> _WHAT YOU SHOULD DO_: The records beneath should be printed exactly, and the pictures are to be left out.

> _DATA EXTRACT_:
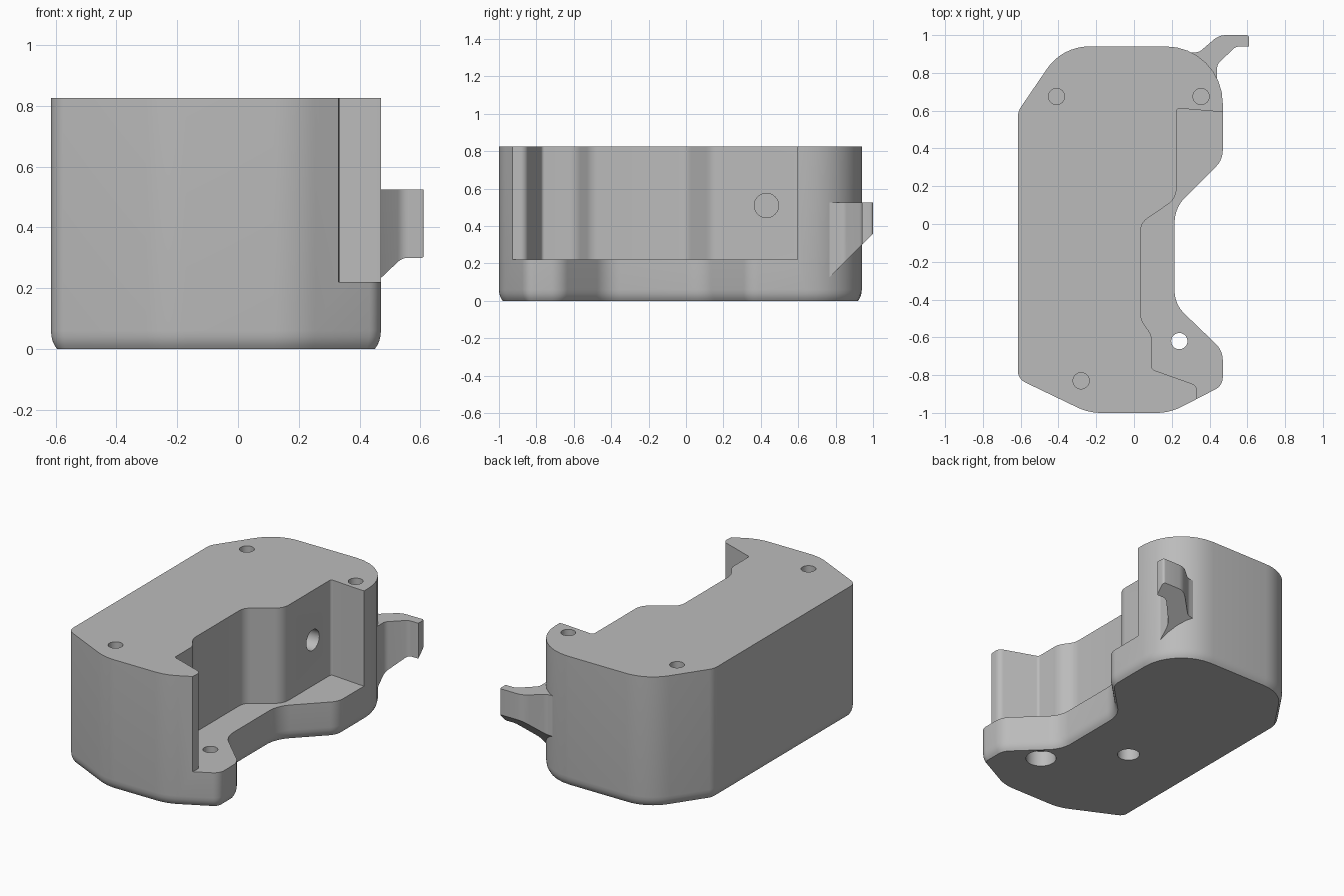
import bpy
import bmesh
import math
from mathutils import Vector, Matrix

cube = bpy.data.objects.get("Cube")
if cube:
    bpy.data.objects.remove(cube, do_unlink=True)

TOP, LEDGE = 0.825, 0.22

grey = bpy.data.materials.new("light grey plastic")
grey.use_nodes = True
grey.diffuse_color = (0.5, 0.5, 0.5, 1)
grey.node_tree.nodes["Principled BSDF"].inputs["Base Color"].default_value = (0.5, 0.5, 0.5, 1)


def rounded(corners, steps=8):
    """Counter-clockwise or clockwise outline with an arc of radius r at each (x, y, r)."""
    pts = []
    for i, (x, y, r) in enumerate(corners):
        p = Vector((x, y))
        a = (Vector(corners[i - 1][:2]) - p).normalized()
        b = (Vector(corners[(i + 1) % len(corners)][:2]) - p).normalized()
        if r == 0:
            pts.append(p)
            continue
        half = a.angle(b) / 2
        centre = p + (a + b).normalized() * (r / math.sin(half))
        start = p + a * (r / math.tan(half)) - centre
        end = p + b * (r / math.tan(half)) - centre
        sweep = start.angle_signed(end)
        for k in range(steps + 1):
            pts.append(centre + Matrix.Rotation(-sweep * k / steps, 2) @ start)
    return pts


def inset(pts, d):
    """Move a counter-clockwise outline inwards by d."""
    out = []
    for i, p in enumerate(pts):
        t = (pts[(i + 1) % len(pts)] - p).normalized() + (p - pts[i - 1]).normalized()
        t.normalize()
        out.append(p + Vector((-t.y, t.x)) * d)
    return out


def loft(name, rings):
    """Closed solid through a list of rings of 3D points."""
    bm = bmesh.new()
    loops = [[bm.verts.new(p) for p in ring] for ring in rings]
    n = len(loops[0])
    for low, high in zip(loops, loops[1:]):
        for i in range(n):
            j = (i + 1) % n
            bm.faces.new((low[i], low[j], high[j], high[i]))
    bm.faces.new(loops[0][::-1])
    bm.faces.new(loops[-1])
    bmesh.ops.recalc_face_normals(bm, faces=bm.faces)
    mesh = bpy.data.meshes.new(name)
    bm.to_mesh(mesh)
    bm.free()
    mesh.materials.append(grey)
    obj = bpy.data.objects.new(name, mesh)
    bpy.context.collection.objects.link(obj)
    return obj


def activate(obj):
    bpy.ops.object.select_all(action='DESELECT')
    obj.select_set(True)
    bpy.context.view_layer.objects.active = obj


def cut(target, cutter):
    cutter.hide_render = True
    mod = target.modifiers.new("cut", 'BOOLEAN')
    mod.operation = 'DIFFERENCE'
    mod.solver = 'EXACT'
    mod.object = cutter
    activate(target)
    bpy.ops.object.modifier_apply(modifier=mod.name)
    bpy.data.objects.remove(cutter, do_unlink=True)


def drill(target, start, end, radius):
    """Bore a round hole between two points."""
    start, end = Vector(start), Vector(end)
    turn = (end - start).to_track_quat('Z', 'Y')
    circle = [turn @ Vector((radius * math.cos(a), radius * math.sin(a), 0))
              for a in (math.tau * k / 32 for k in range(32))]
    cut(target, loft("drill", [[c + e for c in circle] for e in (start, end)]))


# Main housing with a softened lower rim
outline = rounded([
    (-0.615, -0.82, 0.07), (-0.24, -1, 0.3), (0.19, -1, 0.3), (0.47, -0.855, 0.07),
    (0.47, -0.67, 0.12), (0.215, -0.425, 0.17), (0.215, 0.085, 0.19), (0.47, 0.34, 0.12),
    (0.47, 0.94, 0.3), (-0.38, 0.94, 0.27), (-0.615, 0.595, 0.1)])
levels = [(0.02, 0), (0.012, 0.012), (0.006, 0.025), (0.002, 0.04), (0, 0.06), (0, TOP)]
housing = loft("housing", [[p.to_3d() + Vector((0, 0, z)) for p in inset(outline, d)]
                           for d, z in levels])

# Stepped recess above the ledge
recess = rounded([
    (0.7, -1.1, 0), (0.7, 0.6, 0), (0.44, 0.595, 0), (0.225, 0.613, 0.015),
    (0.225, 0.135, 0.1), (0.035, 0.005, 0.08), (0.035, -0.505, 0.1), (0.095, -0.59, 0.1),
    (0.095, -0.77, 0.02), (0.335, -0.855, 0.04), (0.33, -0.93, 0), (0.33, -1.1, 0)], 6)
cut(housing, loft("recess", [[(p.x, p.y, z) for p in recess] for z in (LEDGE, 1)]))

# Screw holes in the top
for x, y in ((-0.41, 0.675), (0.355, 0.675), (-0.28, -0.83)):
    drill(housing, (x, y, 0.6), (x, y, 1), 0.043)

# Ledge hole with its counterbore, underside hole and side port
drill(housing, (0.24, -0.62, -0.1), (0.24, -0.62, 0.4), 0.043)
drill(housing, (0.22, -0.6, -0.1), (0.22, -0.6, 0.1), 0.09)
drill(housing, (-0.15, -0.23, -0.1), (-0.15, -0.23, 0.25), 0.066)
drill(housing, (0.0, 0.43, 0.51), (0.4, 0.43, 0.51), 0.065)

# Side hook with a sloping underside
hook_outline = rounded([
    (0.25, 0.8, 0), (0.44, 0.74, 0), (0.44, 0.845, 0.05), (0.54, 0.94, 0.05),
    (0.61, 0.94, 0.005), (0.61, 1, 0.015), (0.45, 1, 0.1), (0.345, 0.91, 0.05),
    (0.27, 0.905, 0)], 5)
hook = loft("side_hook", [[(p.x, p.y, p.y - 0.64) for p in hook_outline],
                          [(p.x, p.y, 0.525) for p in hook_outline]])

for obj in (housing, hook):
    activate(obj)
    bpy.ops.object.shade_smooth_by_angle(angle=math.radians(30))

> _ANSWER SPACE_:
import bpy
import bmesh
import math
from mathutils import Vector, Matrix

cube = bpy.data.objects.get("Cube")
if cube:
    bpy.data.objects.remove(cube, do_unlink=True)

TOP, LEDGE = 0.825, 0.22

grey = bpy.data.materials.new("light grey plastic")
grey.use_nodes = True
grey.diffuse_color = (0.5, 0.5, 0.5, 1)
grey.node_tree.nodes["Principled BSDF"].inputs["Base Color"].default_value = (0.5, 0.5, 0.5, 1)


def rounded(corners, steps=8):
    """Counter-clockwise or clockwise outline with an arc of radius r at each (x, y, r)."""
    pts = []
    for i, (x, y, r) in enumerate(corners):
        p = Vector((x, y))
        a = (Vector(corners[i - 1][:2]) - p).normalized()
        b = (Vector(corners[(i + 1) % len(corners)][:2]) - p).normalized()
        if r == 0:
            pts.append(p)
            continue
        half = a.angle(b) / 2
        centre = p + (a + b).normalized() * (r / math.sin(half))
        start = p + a * (r / math.tan(half)) - centre
        end = p + b * (r / math.tan(half)) - centre
        sweep = start.angle_signed(end)
        for k in range(steps + 1):
            pts.append(centre + Matrix.Rotation(-sweep * k / steps, 2) @ start)
    return pts


def inset(pts, d):
    """Move a counter-clockwise outline inwards by d."""
    out = []
    for i, p in enumerate(pts):
        t = (pts[(i + 1) % len(pts)] - p).normalized() + (p - pts[i - 1]).normalized()
        t.normalize()
        out.append(p + Vector((-t.y, t.x)) * d)
    return out


def loft(name, rings):
    """Closed solid through a list of rings of 3D points."""
    bm = bmesh.new()
    loops = [[bm.verts.new(p) for p in ring] for ring in rings]
    n = len(loops[0])
    for low, high in zip(loops, loops[1:]):
        for i in range(n):
            j = (i + 1) % n
            bm.faces.new((low[i], low[j], high[j], high[i]))
    bm.faces.new(loops[0][::-1])
    bm.faces.new(loops[-1])
    bmesh.ops.recalc_face_normals(bm, faces=bm.faces)
    mesh = bpy.data.meshes.new(name)
    bm.to_mesh(mesh)
    bm.free()
    mesh.materials.append(grey)
    obj = bpy.data.objects.new(name, mesh)
    bpy.context.collection.objects.link(obj)
    return obj


def activate(obj):
    bpy.ops.object.select_all(action='DESELECT')
    obj.select_set(True)
    bpy.context.view_layer.objects.active = obj


def cut(target, cutter):
    cutter.hide_render = True
    mod = target.modifiers.new("cut", 'BOOLEAN')
    mod.operation = 'DIFFERENCE'
    mod.solver = 'EXACT'
    mod.object = cutter
    activate(target)
    bpy.ops.object.modifier_apply(modifier=mod.name)
    bpy.data.objects.remove(cutter, do_unlink=True)


def drill(target, start, end, radius):
    """Bore a round hole between two points."""
    start, end = Vector(start), Vector(end)
    turn = (end - start).to_track_quat('Z', 'Y')
    circle = [turn @ Vector((radius * math.cos(a), radius * math.sin(a), 0))
              for a in (math.tau * k / 32 for k in range(32))]
    cut(target, loft("drill", [[c + e for c in circle] for e in (start, end)]))


# Main housing with a softened lower rim
outline = rounded([
    (-0.615, -0.82, 0.07), (-0.24, -1, 0.3), (0.19, -1, 0.3), (0.47, -0.855, 0.07),
    (0.47, -0.67, 0.12), (0.215, -0.425, 0.17), (0.215, 0.085, 0.19), (0.47, 0.34, 0.12),
    (0.47, 0.94, 0.3), (-0.38, 0.94, 0.27), (-0.615, 0.595, 0.1)])
levels = [(0.02, 0), (0.012, 0.012), (0.006, 0.025), (0.002, 0.04), (0, 0.06), (0, TOP)]
housing = loft("housing", [[p.to_3d() + Vector((0, 0, z)) for p in inset(outline, d)]
                           for d, z in levels])

# Stepped recess above the ledge
recess = rounded([
    (0.7, -1.1, 0), (0.7, 0.6, 0), (0.44, 0.595, 0), (0.225, 0.613, 0.015),
    (0.225, 0.135, 0.1), (0.035, 0.005, 0.08), (0.035, -0.505, 0.1), (0.095, -0.59, 0.1),
    (0.095, -0.77, 0.02), (0.335, -0.855, 0.04), (0.33, -0.93, 0), (0.33, -1.1, 0)], 6)
cut(housing, loft("recess", [[(p.x, p.y, z) for p in recess] for z in (LEDGE, 1)]))

# Screw holes in the top
for x, y in ((-0.41, 0.675), (0.355, 0.675), (-0.28, -0.83)):
    drill(housing, (x, y, 0.6), (x, y, 1), 0.043)

# Ledge hole with its counterbore, underside hole and side port
drill(housing, (0.24, -0.62, -0.1), (0.24, -0.62, 0.4), 0.043)
drill(housing, (0.22, -0.6, -0.1), (0.22, -0.6, 0.1), 0.09)
drill(housing, (-0.15, -0.23, -0.1), (-0.15, -0.23, 0.25), 0.066)
drill(housing, (0.0, 0.43, 0.51), (0.4, 0.43, 0.51), 0.065)

# Side hook with a sloping underside
hook_outline = rounded([
    (0.25, 0.8, 0), (0.44, 0.74, 0), (0.44, 0.845, 0.05), (0.54, 0.94, 0.05),
    (0.61, 0.94, 0.005), (0.61, 1, 0.015), (0.45, 1, 0.1), (0.345, 0.91, 0.05),
    (0.27, 0.905, 0)], 5)
hook = loft("side_hook", [[(p.x, p.y, p.y - 0.64) for p in hook_outline],
                          [(p.x, p.y, 0.525) for p in hook_outline]])

for obj in (housing, hook):
    activate(obj)
    bpy.ops.object.shade_smooth_by_angle(angle=math.radians(30))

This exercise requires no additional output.